Closing the identifiability gap: Interpretable and reproducible scientific inference across modalities, scales and time

Monday, March 6, 2023 10:00to11:00
McConnell Engineering Building MC 603, 3480 rue University, Montreal, QC, H3A 0E9, CA

Department of Electrical and Computer Engineering Seminar

Speaker: Steffen Schneider
International Max Planck Research School for Intelligent Systems in Tuebingen and EPFL

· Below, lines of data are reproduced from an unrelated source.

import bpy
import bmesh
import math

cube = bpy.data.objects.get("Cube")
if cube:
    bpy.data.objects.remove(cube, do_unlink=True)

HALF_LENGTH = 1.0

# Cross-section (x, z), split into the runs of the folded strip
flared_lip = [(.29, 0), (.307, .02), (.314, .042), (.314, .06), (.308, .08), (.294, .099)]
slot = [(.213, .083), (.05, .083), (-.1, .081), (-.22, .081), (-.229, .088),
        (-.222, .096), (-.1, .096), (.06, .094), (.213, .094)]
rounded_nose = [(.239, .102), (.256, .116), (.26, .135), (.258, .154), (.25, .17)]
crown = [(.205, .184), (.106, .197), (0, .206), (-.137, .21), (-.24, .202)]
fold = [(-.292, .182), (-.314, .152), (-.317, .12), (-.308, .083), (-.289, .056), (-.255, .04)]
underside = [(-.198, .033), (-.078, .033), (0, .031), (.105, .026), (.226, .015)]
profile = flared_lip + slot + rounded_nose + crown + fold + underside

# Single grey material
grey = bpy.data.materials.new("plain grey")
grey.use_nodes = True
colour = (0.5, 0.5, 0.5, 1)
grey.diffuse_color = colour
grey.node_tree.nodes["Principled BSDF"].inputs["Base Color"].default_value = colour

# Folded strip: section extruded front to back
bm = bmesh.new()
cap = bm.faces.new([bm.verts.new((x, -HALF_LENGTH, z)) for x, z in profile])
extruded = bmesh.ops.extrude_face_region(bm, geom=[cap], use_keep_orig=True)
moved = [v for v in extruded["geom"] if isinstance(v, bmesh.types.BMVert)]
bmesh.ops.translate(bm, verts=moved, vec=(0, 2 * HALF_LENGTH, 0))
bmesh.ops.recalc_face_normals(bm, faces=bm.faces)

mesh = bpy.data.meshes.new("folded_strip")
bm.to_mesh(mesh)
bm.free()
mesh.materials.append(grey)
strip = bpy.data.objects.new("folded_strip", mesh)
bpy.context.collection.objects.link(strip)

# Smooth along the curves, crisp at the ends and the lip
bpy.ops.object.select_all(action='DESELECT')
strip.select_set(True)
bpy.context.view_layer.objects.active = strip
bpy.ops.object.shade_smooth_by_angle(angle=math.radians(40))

Abstract: A fundamental goal in science is understanding complex relationships of biological systems across scales and time. Modern life science research is enabling data collection at a rapid pace and at increasing scale, yet our ability to understand complex systems and reason about their underlying dynamics is still limited. To this end, my work has focused on developing new machine learning tools for inferring latent structure from the data we observe. In my talk, I will primarily focus on new work developing a variant of contrastive learning suitable for scientific inference (CEBRA). As an example, I will highlight the algorithm’s ability to uncover consistent and robust neural latent dynamics. Lastly, I will discuss theoretical foundations for such models, and discuss my prior work in speech and vision, specifically regarding data efficiency and model robustness.
Biography: Steffen Schneider is a final year ELLIS PhD student in Machine Learning and Computational Neuroscience at the International Max Planck Research School for Intelligent Systems in Tuebingen and at EPFL in Geneva. His PhD work is supported by a Google PhD Fellowship and revolves around robust deployment of machine learning models and self-supervised learning for scientific data analysis. Mr. Schneider has also worked on large scale machine learning for speech, vision and language with research visits at FAIR/Meta AI in Menlo Park/NYC, and on object-centric learning at Amazon in Tuebingen. Beyond research, he co-founded the edtech/science communication startup “KI macht Schule” to teach AI in schools.

Back to top